Food Technology is an industry journal that showcases the latest technologically modified and nutritionally engineered foods, offering an array of claimed health benefits and marketed with a proliferating range of nutritional buzzwords. Probiotic ice cream, heart-healthy chocolate chip muffins, satiety smoothies, calorie-burning green teas, fiber-rich snack bars, omega-3-fortified baby foods for brain and eye development, and low-glycemic-index meal replacements are part of a new generation of so-called functional food products. Other health-enhancing products include fat-free yogurts with three grams of fiber per cup; heart-healthy chocolate bars with high concentrations of flavonols to reduce blood pressure; a Women’s Wonder Bar chocolate bar with soy, cranberry seed oil, and flax for “easing symptoms of premenstrual syndrome and menopause”; and candy and chews with echinacea for “boosting immunity.”
Alongside these premium-positioned food products are much more conventional processed foods, sweets, and beverages that have had some nutrients added to or subtracted from them. These are the standard fare of the supermarket shelves, including vitamin-enhanced breakfast cereals, low-fat reconstituted chicken nuggets, calcium-fortified orange juice, caffeinated and sugar-dense “energy” drinks, and processed/refined white sliced breads with invisible added fiber. Even confectionery and soft drinks are being nutritionally enhanced, such as Diet Coke Plus with added vitamins B6 and B12, zinc, and magnesium and Diet Pepsi Max with added ginseng and increased caffeine. Some of these products fit into the category of “lesser evil” foods—foods of poor nutritional quality that have been nutritionally improved by reducing the quantity of some of their “bad” nutrients and food components.

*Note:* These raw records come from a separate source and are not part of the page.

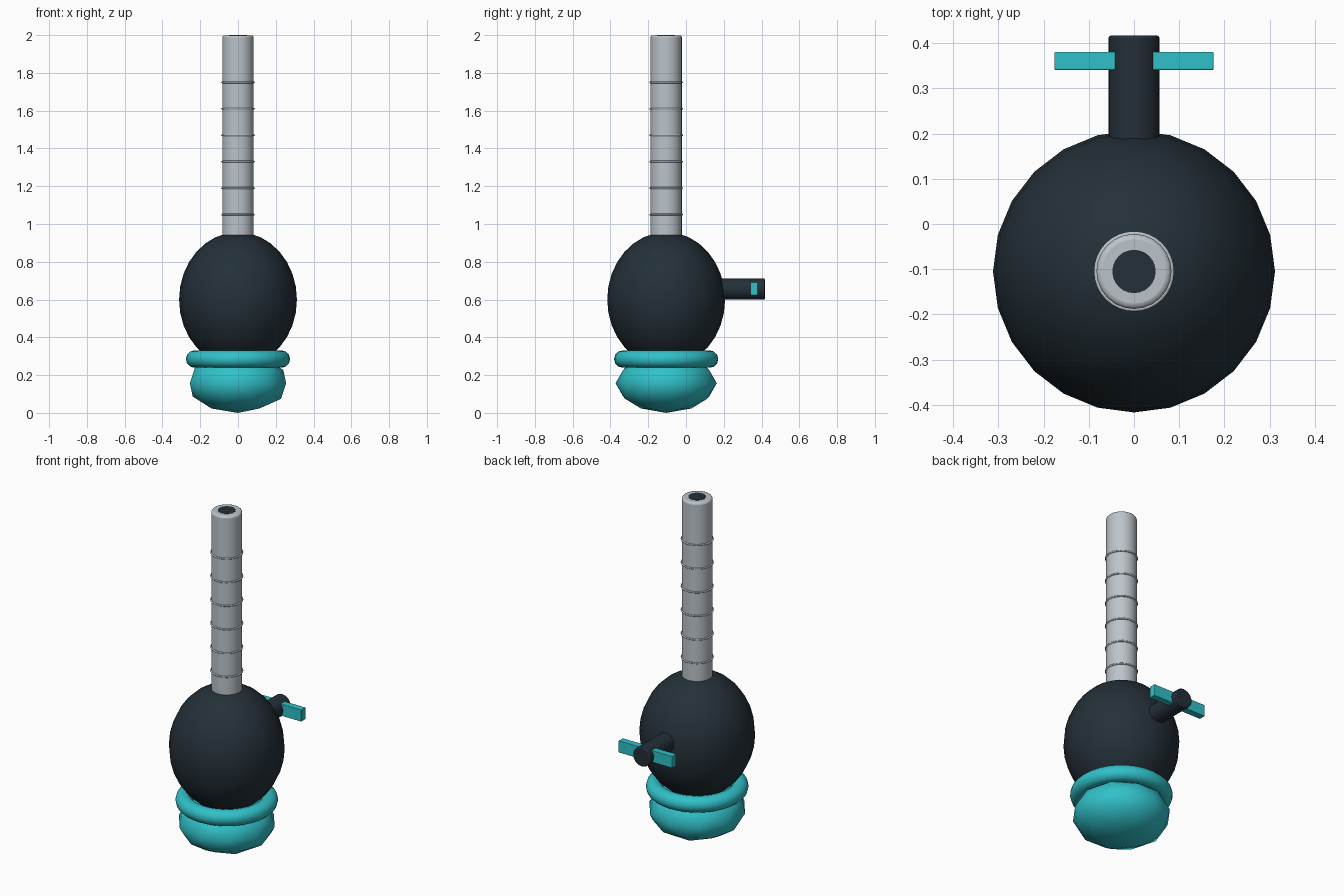
import bpy, math
from math import pi

cube = bpy.data.objects.get("Cube")
if cube:
    bpy.data.objects.remove(cube, do_unlink=True)

CY = -0.105  # y of the main vertical axis


def material(name, rgb):
    m = bpy.data.materials.new(name)
    m.use_nodes = True
    m.diffuse_color = (*rgb, 1)
    m.node_tree.nodes["Principled BSDF"].inputs["Base Color"].default_value = (*rgb, 1)
    return m


dark = material("dark slate", (0.017, 0.029, 0.039))
teal = material("teal", (0.03, 0.53, 0.58))
grey = material("light grey", (0.50, 0.55, 0.59))


def finish(name, mat, scale=(1, 1, 1), bevel=0, angle=50):
    ob = bpy.context.object
    ob.name = name
    ob.scale = scale
    bpy.ops.object.transform_apply(location=False, rotation=False, scale=True)
    ob.data.materials.append(mat)
    if bevel:
        mod = ob.modifiers.new("rounded rim", "BEVEL")
        mod.width = bevel
        mod.segments = 3
        mod.angle_limit = math.radians(40)
    bpy.ops.object.shade_smooth_by_angle(angle=math.radians(angle))
    return ob


# Egg-shaped body
bpy.ops.mesh.primitive_uv_sphere_add(segments=24, ring_count=16, radius=1, location=(0, CY, 0.6))
finish("body", dark, (0.312, 0.312, 0.357))

# Rounded foot and the collar above it
bpy.ops.mesh.primitive_ico_sphere_add(subdivisions=2, radius=1, location=(0, CY, 0.157))
finish("foot", teal, (0.268, 0.268, 0.157), angle=80)
bpy.ops.mesh.primitive_torus_add(major_segments=32, minor_segments=12, major_radius=0.23,
                                 minor_radius=0.046, location=(0, CY, 0.285))
finish("collar", teal)

# Neck tube with a dark mouth
bpy.ops.mesh.primitive_cylinder_add(vertices=24, radius=0.083, depth=1.1, location=(0, CY, 1.449))
finish("neck", grey, bevel=0.012)
bpy.ops.mesh.primitive_cylinder_add(vertices=24, radius=0.048, depth=0.008, location=(0, CY, 1.996))
finish("mouth", dark)

# Thin rings along the neck
for i in range(6):
    bpy.ops.mesh.primitive_torus_add(major_segments=32, minor_segments=8, major_radius=0.084,
                                     minor_radius=0.005, location=(0, CY, 1.05 + 0.14 * i))
    finish(f"neck_ring_{i + 1}", grey)

# Rear spout with a crossbar
bpy.ops.mesh.primitive_cylinder_add(vertices=24, radius=0.056, depth=0.28,
                                    location=(0, 0.277, 0.655), rotation=(pi / 2, 0, 0))
finish("rear_stem", dark, bevel=0.005)
bpy.ops.mesh.primitive_cube_add(size=1, location=(0, 0.361, 0.657))
finish("crossbar", teal, (0.352, 0.04, 0.07), bevel=0.003)
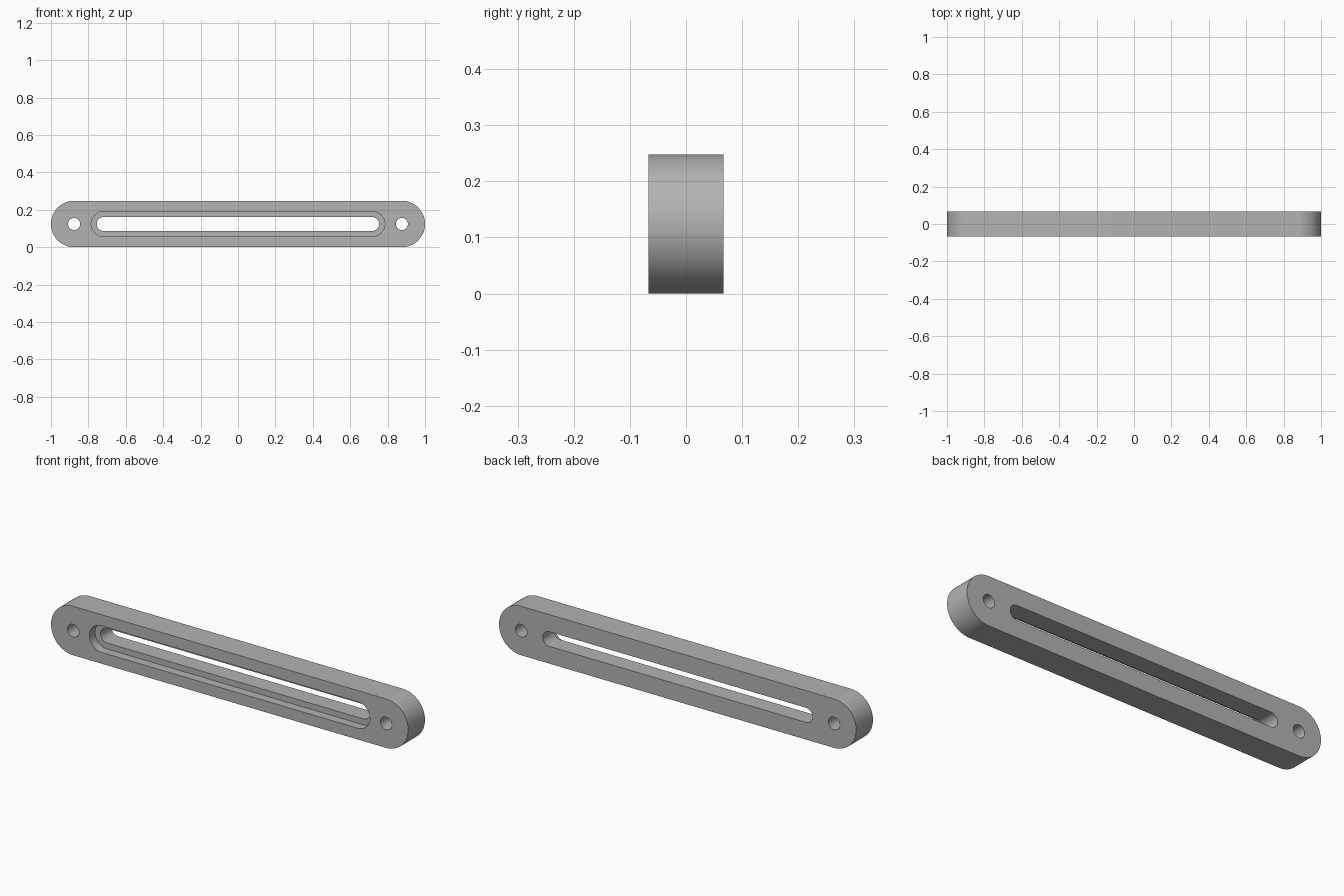
import bpy, bmesh, math

cube = bpy.data.objects.get("Cube")
if cube:
    bpy.data.objects.remove(cube, do_unlink=True)

HALF_DEPTH = 0.067
RADIUS = 0.124       # outer end radius, also the centre height
END_X = 1 - RADIUS   # centre of the rounded ends and bolt holes
SLOT_X = 0.718       # centre of the slot ends
RECESS = 0.045       # depth of the front recess

grey = bpy.data.materials.new("grey metal")
grey.use_nodes = True
colour = (0.45, 0.45, 0.45, 1)
grey.diffuse_color = colour
grey.node_tree.nodes["Principled BSDF"].inputs["Base Color"].default_value = colour


def rounded_bar(name, half_length, radius, y0, y1, x=0, steps=32):
    """Prism along y whose outline has two semicircular ends (a cylinder if half_length is 0)."""
    outline = []
    for side, start in ((1, -math.pi / 2), (-1, math.pi / 2)):
        count = steps + 1 if half_length else steps
        for i in range(count):
            a = start + math.pi * i / steps
            outline.append((x + side * half_length + radius * math.cos(a),
                            RADIUS + radius * math.sin(a)))
    bm = bmesh.new()
    face = bm.faces.new([bm.verts.new((px, y0, pz)) for px, pz in outline])
    moved = bmesh.ops.extrude_face_region(bm, geom=[face])["geom"]
    bmesh.ops.translate(bm, vec=(0, y1 - y0, 0),
                        verts=[g for g in moved if isinstance(g, bmesh.types.BMVert)])
    bmesh.ops.recalc_face_normals(bm, faces=bm.faces)
    mesh = bpy.data.meshes.new(name)
    bm.to_mesh(mesh)
    bm.free()
    mesh.materials.append(grey)
    obj = bpy.data.objects.new(name, mesh)
    bpy.context.collection.objects.link(obj)
    return obj


# Main bar
bar = rounded_bar("slotted_bar", END_X, RADIUS, -HALF_DEPTH, HALF_DEPTH)

# Through slot, front recess and the two bolt holes
cutters = [
    rounded_bar("slot_cutter", SLOT_X, 0.037, -0.2, 0.2),
    rounded_bar("recess_cutter", SLOT_X, 0.067, -0.2, -HALF_DEPTH + RECESS),
    rounded_bar("left_hole_cutter", 0, 0.032, -0.2, 0.2, END_X),
    rounded_bar("right_hole_cutter", 0, 0.032, -0.2, 0.2, -END_X),
]
bpy.ops.object.select_all(action="DESELECT")
bar.select_set(True)
bpy.context.view_layer.objects.active = bar
for cutter in cutters:
    cutter.hide_render = True
    cut = bar.modifiers.new(cutter.name, "BOOLEAN")
    cut.operation = "DIFFERENCE"
    cut.solver = "EXACT"
    cut.object = cutter
    bpy.ops.object.modifier_apply(modifier=cut.name)
    bpy.data.objects.remove(cutter, do_unlink=True)

# Smooth round walls, sharp rims
bpy.ops.object.shade_smooth_by_angle(angle=math.radians(30))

Within the food industry and among nutrition experts, the code phrase for all of these types of foods marketed with nutrient-content and health-related claims is functional foods, foods they claim can target and enhance particular bodily functions and overall health. The functional foods term is, however, so poorly and broadly defined that virtually any food with added nutrients, or carrying some type of health claim, seems to qualify. Through their ability to overwhelm consumers with nutritional and health claims on food packaging and in advertisements, food corporations have become the primary disseminators of the most simplified and reductive understanding of food and nutrients in the present era of functional nutritionism.
This piece examines food companies’ various nutritional engineering strategies, and their use of nutrient-content and health claims, to create a demand for their products. I also consider how the food industry and governments have proposed or implemented other front-of-pack labeling schemes, such as nutrition scoring and traffic-light labeling systems, in order to inform or influence consumers’ understanding of the nutritional quality of food products.
From Restoring Nutrient Balance to Health-Enhancing Foods
In “Food Politics: How the Food Industry Influences Nutrition and Health,” Marion Nestle characterizes functional foods—or “techno-foods,” as she refers to them—as “flatly reductionist; the value of a food is reduced to its single functional ingredient… . This logic is flawed in that it fails to consider the complexity of food composition and the interactions amongst food components.” Nestle portrays the food industry’s reductive rationale for the design and marketing of these functional foods as a deliberate misuse and distortion of the otherwise sound and rigorous scientific knowledge that she claims underpins mainstream dietary guidelines.
However, while the food industry has certainly exploited nutrition science for its own commercial interests, the types of reductionism that Nestle identifies are also a key feature of the nutritionism paradigm that nutrition scientists and experts have themselves adopted and promoted over the past century. The focus on single, isolated, decontextualized nutrients has been a long-standing feature of scientific research since the mid-nineteenth century and of dietary guidelines since the 1970s. The idea that these isolated nutrients can impart their full benefits when added as a supplement to foods is also supported by the nutrient fortification programs promoted by governments and public health institutions, as well as the health claims approved for use by food regulatory agencies. The single-nutrient and multinutrient supplements that many nutrition experts endorse are similarly underpinned by these kinds of reductionist assumptions.